SULLIVAN COUNTY, Tenn. (WJHL) — Tennessee State Rep. Bud Hulsey (R- Kingsport) attended a Sullivan County Commission meeting on Thursday night in support of a bill that would not require teachers to use pronouns other than those assigned to a student’s biological sex.
“Basically what it does is it protects teachers from being required to use the preferred pronouns that is seeming to infiltrate our young people right now,” said commissioner Jessica Crowder Means (District-6). “This is just a resolution to protect our teachers from any civil liability or consequential adverse employment actions.”
Hulsey was called up to answer questions from commissioners, who asked about previous attempts to pass similar measures at the state level.
“Most of the time, state legislators and senators listen to their constituents, but when a county commission speaks, it carries more weight because you represent everybody in this county,” Hulsey said.
Hulsey said that local educators have voiced to him that they fear losing their job or having to quit over having to use a student’s preferred pronouns.
“My computer has lit up with teachers who either call me or email me, worried,” Hulsey said. “I had one just not too long ago in a city school here in Kingsport saying, ‘I’m either going to get fired, or I’m gonna have to quit.’ They’re really worried about this.”
Commissioner Zane Vanover (District-6) expressed support for the resolution after asking Hulsey if he thought passing local resolutions would make an impact in Nashville.
“I’m a former teacher, and I think this is one thing that would help our schools in our state immensely,” Vanover said. “It’s not acceptable for the students to be telling the teachers what they should be called.”
When asked by Commissioner Samuel Jones (District-7) if other neighboring counties had considered similar resolutions, Hulsey said he believed Sullivan County would be the first and would begin a trend.
“And what I’m hoping is other county commissions will follow suit.
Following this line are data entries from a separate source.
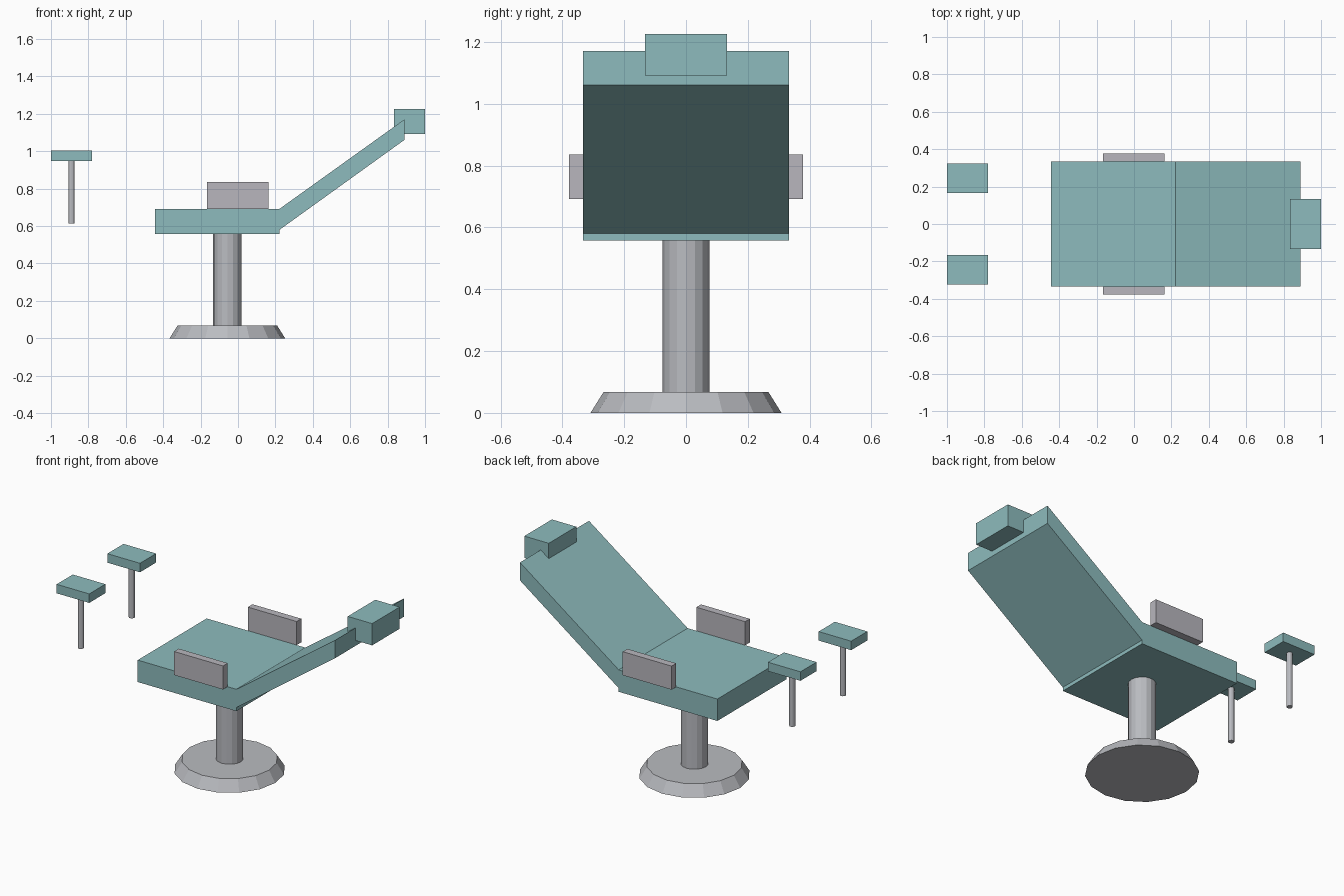
import bpy, bmesh
from mathutils import Matrix

if "Cube" in bpy.data.objects:
    bpy.data.objects.remove(bpy.data.objects["Cube"])


def material(name, rgb):
    m = bpy.data.materials.new(name)
    m.diffuse_color = (*rgb, 1.0)
    m.use_nodes = True
    m.node_tree.nodes["Principled BSDF"].inputs["Base Color"].default_value = m.diffuse_color
    return m


TEAL = material("teal_upholstery", (0.27, 0.50, 0.51))
METAL = material("grey_metal", (0.49, 0.50, 0.53))
ARM = material("warm_grey_plastic", (0.48, 0.47, 0.51))


def finish(name, bm, mat):
    bmesh.ops.recalc_face_normals(bm, faces=bm.faces)
    mesh = bpy.data.meshes.new(name)
    bm.to_mesh(mesh)
    bm.free()
    mesh.materials.append(mat)
    obj = bpy.data.objects.new(name, mesh)
    bpy.context.collection.objects.link(obj)
    return obj


def slab(name, profile, y0, y1, mat):
    """Extrude an (x, z) outline from y0 to y1."""
    bm = bmesh.new()
    face = bm.faces.new([bm.verts.new((x, y0, z)) for x, z in profile])
    ext = bmesh.ops.extrude_face_region(bm, geom=[face])["geom"]
    verts = [v for v in ext if isinstance(v, bmesh.types.BMVert)]
    bmesh.ops.translate(bm, verts=verts, vec=(0, y1 - y0, 0))
    return finish(name, bm, mat)


def box(name, x0, x1, y0, y1, z0, z1, mat):
    return slab(name, [(x0, z0), (x1, z0), (x1, z1), (x0, z1)], y0, y1, mat)


def cone(name, x, y, z0, z1, r0, r1, sides, mat):
    bm = bmesh.new()
    bmesh.ops.create_cone(bm, cap_ends=True, segments=sides, radius1=r0,
                          radius2=r1, depth=z1 - z0,
                          matrix=Matrix.Translation((x, y, (z0 + z1) / 2)))
    return finish(name, bm, mat)


# Pedestal
cone("base", -0.057, 0, 0, 0.067, 0.309, 0.267, 16, METAL)
cone("column", -0.057, 0, 0.067, 0.56, 0.076, 0.076, 16, METAL)

# Seat, sloping backrest and headrest
box("seat", -0.445, 0.222, -0.333, 0.333, 0.558, 0.692, TEAL)
slab("backrest", [(0.222, 0.58), (0.889, 1.06), (0.889, 1.17), (0.222, 0.692)],
     -0.333, 0.333, TEAL)
box("headrest", 0.835, 1.0, -0.133, 0.133, 1.092, 1.225, TEAL)

# Armrests and leg supports on both sides
for side, s in (("left", -1), ("right", 1)):
    ya, yb = sorted((s * 0.333, s * 0.378))
    box("armrest_" + side, -0.167, 0.163, ya, yb, 0.692, 0.836, ARM)
    y = s * 0.245
    box("leg_pad_" + side, -1.0, -0.78, y - 0.078, y + 0.078, 0.948, 1.003, TEAL)
    cone("leg_post_" + side, -0.89, y, 0.615, 0.948, 0.017, 0.017, 12, METAL)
Otherwise, we’re in jeopardy of putting teachers in jeopardy.”
Hulsey said he had spoken with teachers only about the measure, but he has not taken the issue to school boards as of Thursday.
The resolution passed its first reading at the commission meeting, with all 22 commissioners present voting yes. A similar state bill last year made it through the Tennessee State House but not the Senate.
Hulsey indicated that state lawmakers plan to try to pass the law again in the upcoming General Assembly and said he would use the Sullivan County resolution as backing.
“I have no doubt at all it will pass in the House, like it did last year,” Hulsey said. “I don’t know about the Senate. I’m hoping these kind of actions will show the Senate this is necessary.”